• _EXERCISE INSTRUCTIONS_:
Copy, exactly and without additions, every line in the records below from the one holding "mesh.materials.append(grey)" through the one holding "axis = end - start", both ends included.

• _GIVEN DATA_:
# # # # #

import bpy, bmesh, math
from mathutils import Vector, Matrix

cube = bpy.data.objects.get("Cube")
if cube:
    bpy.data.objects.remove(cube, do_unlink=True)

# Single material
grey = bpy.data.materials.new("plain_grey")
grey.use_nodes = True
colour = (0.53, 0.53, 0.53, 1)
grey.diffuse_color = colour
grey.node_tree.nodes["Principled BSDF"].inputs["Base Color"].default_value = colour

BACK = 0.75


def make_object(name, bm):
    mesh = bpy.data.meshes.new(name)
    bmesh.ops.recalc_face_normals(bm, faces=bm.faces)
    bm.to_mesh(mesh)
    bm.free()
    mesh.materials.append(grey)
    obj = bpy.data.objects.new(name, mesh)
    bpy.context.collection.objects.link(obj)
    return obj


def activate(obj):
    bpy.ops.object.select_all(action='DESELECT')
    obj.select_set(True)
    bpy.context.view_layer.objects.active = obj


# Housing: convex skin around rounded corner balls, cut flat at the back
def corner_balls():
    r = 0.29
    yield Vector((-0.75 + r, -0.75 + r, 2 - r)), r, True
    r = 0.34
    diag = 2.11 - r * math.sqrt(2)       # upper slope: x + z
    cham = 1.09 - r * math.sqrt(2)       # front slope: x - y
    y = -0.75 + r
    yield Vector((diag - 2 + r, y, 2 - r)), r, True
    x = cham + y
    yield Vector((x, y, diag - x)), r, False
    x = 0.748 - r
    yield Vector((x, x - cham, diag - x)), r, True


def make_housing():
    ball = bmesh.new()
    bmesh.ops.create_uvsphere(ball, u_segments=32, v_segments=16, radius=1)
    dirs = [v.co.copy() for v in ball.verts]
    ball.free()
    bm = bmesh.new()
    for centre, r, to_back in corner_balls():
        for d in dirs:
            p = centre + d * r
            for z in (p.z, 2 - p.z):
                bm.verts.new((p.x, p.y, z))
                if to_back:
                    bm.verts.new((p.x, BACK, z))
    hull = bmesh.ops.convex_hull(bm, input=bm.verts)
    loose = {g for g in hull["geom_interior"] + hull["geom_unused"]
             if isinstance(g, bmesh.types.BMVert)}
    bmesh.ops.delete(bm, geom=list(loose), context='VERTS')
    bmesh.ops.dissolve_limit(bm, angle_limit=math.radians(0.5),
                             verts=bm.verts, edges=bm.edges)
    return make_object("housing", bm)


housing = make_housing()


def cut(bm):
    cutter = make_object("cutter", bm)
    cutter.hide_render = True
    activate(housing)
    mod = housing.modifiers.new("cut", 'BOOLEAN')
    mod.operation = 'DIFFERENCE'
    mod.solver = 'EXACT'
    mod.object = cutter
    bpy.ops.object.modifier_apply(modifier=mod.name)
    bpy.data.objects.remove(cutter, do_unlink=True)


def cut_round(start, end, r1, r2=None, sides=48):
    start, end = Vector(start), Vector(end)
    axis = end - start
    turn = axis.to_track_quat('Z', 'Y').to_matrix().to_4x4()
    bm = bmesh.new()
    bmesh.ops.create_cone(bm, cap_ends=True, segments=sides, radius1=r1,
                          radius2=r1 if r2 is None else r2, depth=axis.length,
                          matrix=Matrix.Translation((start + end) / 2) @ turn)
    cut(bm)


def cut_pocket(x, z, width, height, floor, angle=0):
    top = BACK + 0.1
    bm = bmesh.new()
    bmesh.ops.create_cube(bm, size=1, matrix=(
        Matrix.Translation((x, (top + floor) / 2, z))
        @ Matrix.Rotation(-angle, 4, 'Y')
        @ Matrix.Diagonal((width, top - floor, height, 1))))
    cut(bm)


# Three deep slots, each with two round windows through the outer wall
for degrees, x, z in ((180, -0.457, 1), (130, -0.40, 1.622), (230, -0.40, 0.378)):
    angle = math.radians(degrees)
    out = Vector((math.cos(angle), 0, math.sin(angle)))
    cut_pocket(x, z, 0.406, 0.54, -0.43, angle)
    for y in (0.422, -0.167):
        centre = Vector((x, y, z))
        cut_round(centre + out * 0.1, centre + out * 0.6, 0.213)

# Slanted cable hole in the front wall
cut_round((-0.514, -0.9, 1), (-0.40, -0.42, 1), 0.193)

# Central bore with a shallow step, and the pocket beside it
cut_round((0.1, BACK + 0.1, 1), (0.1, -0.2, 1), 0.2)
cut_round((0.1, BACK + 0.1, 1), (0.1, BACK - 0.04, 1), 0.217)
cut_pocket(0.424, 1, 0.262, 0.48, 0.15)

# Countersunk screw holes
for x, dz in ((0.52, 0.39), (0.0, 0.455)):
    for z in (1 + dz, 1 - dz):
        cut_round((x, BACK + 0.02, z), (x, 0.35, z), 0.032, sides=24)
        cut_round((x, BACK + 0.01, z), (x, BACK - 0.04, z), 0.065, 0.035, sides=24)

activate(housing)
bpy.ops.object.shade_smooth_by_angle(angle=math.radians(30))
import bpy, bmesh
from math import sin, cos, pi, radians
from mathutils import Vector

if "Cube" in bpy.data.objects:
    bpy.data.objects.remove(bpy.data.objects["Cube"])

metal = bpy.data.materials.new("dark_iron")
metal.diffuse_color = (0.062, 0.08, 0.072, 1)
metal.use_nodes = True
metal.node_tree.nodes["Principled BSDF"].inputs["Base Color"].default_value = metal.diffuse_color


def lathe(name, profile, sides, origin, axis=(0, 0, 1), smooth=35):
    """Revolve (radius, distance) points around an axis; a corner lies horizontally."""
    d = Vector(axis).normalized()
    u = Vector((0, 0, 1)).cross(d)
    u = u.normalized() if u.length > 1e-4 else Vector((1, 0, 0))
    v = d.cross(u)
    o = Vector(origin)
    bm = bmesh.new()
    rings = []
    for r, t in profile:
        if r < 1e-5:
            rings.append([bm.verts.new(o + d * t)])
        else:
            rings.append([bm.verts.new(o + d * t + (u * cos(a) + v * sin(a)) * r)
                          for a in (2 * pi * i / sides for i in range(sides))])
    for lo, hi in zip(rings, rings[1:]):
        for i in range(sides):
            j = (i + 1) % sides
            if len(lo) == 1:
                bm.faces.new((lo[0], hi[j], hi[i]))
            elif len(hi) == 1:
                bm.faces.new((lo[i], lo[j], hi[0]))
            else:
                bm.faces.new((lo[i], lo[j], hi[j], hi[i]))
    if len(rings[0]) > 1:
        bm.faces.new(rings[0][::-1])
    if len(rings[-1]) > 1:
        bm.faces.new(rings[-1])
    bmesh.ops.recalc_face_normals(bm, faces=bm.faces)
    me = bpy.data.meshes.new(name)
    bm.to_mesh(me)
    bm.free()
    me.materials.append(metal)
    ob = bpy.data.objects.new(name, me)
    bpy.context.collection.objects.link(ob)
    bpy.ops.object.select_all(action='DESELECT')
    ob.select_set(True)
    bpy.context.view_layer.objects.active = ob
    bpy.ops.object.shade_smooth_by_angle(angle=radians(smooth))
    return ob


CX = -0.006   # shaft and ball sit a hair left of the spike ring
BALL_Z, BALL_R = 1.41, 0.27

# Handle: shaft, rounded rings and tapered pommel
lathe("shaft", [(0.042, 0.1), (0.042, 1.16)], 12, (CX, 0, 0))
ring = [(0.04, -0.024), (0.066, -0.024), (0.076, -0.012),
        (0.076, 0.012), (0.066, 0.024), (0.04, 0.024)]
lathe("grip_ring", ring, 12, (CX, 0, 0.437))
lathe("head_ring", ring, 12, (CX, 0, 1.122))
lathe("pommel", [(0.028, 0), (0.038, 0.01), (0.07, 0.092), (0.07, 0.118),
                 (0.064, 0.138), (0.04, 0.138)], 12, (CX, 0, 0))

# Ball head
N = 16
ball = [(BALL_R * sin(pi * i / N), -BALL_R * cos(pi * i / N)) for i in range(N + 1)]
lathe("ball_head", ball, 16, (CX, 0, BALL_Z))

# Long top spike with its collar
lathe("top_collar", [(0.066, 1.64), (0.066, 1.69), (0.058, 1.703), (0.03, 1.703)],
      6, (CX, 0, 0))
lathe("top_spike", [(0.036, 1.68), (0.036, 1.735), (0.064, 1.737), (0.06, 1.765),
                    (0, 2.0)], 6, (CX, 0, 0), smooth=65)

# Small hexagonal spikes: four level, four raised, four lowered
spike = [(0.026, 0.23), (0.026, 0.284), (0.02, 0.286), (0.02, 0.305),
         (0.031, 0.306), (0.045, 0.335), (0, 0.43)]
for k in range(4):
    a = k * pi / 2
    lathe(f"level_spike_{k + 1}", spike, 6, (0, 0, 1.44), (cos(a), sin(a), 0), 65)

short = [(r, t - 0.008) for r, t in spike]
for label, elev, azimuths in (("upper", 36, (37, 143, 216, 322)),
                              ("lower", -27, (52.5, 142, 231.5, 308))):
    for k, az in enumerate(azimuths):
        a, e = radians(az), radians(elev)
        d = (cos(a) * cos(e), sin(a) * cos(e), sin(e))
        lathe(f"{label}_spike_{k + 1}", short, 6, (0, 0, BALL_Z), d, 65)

# # # # #

• _EXERCISE RESULT_:
    mesh.materials.append(grey)
    obj = bpy.data.objects.new(name, mesh)
    bpy.context.collection.objects.link(obj)
    return obj


def activate(obj):
    bpy.ops.object.select_all(action='DESELECT')
    obj.select_set(True)
    bpy.context.view_layer.objects.active = obj


# Housing: convex skin around rounded corner balls, cut flat at the back
def corner_balls():
    r = 0.29
    yield Vector((-0.75 + r, -0.75 + r, 2 - r)), r, True
    r = 0.34
    diag = 2.11 - r * math.sqrt(2)       # upper slope: x + z
    cham = 1.09 - r * math.sqrt(2)       # front slope: x - y
    y = -0.75 + r
    yield Vector((diag - 2 + r, y, 2 - r)), r, True
    x = cham + y
    yield Vector((x, y, diag - x)), r, False
    x = 0.748 - r
    yield Vector((x, x - cham, diag - x)), r, True


def make_housing():
    ball = bmesh.new()
    bmesh.ops.create_uvsphere(ball, u_segments=32, v_segments=16, radius=1)
    dirs = [v.co.copy() for v in ball.verts]
    ball.free()
    bm = bmesh.new()
    for centre, r, to_back in corner_balls():
        for d in dirs:
            p = centre + d * r
            for z in (p.z, 2 - p.z):
                bm.verts.new((p.x, p.y, z))
                if to_back:
                    bm.verts.new((p.x, BACK, z))
    hull = bmesh.ops.convex_hull(bm, input=bm.verts)
    loose = {g for g in hull["geom_interior"] + hull["geom_unused"]
             if isinstance(g, bmesh.types.BMVert)}
    bmesh.ops.delete(bm, geom=list(loose), context='VERTS')
    bmesh.ops.dissolve_limit(bm, angle_limit=math.radians(0.5),
                             verts=bm.verts, edges=bm.edges)
    return make_object("housing", bm)


housing = make_housing()


def cut(bm):
    cutter = make_object("cutter", bm)
    cutter.hide_render = True
    activate(housing)
    mod = housing.modifiers.new("cut", 'BOOLEAN')
    mod.operation = 'DIFFERENCE'
    mod.solver = 'EXACT'
    mod.object = cutter
    bpy.ops.object.modifier_apply(modifier=mod.name)
    bpy.data.objects.remove(cutter, do_unlink=True)


def cut_round(start, end, r1, r2=None, sides=48):
    start, end = Vector(start), Vector(end)
    axis = end - start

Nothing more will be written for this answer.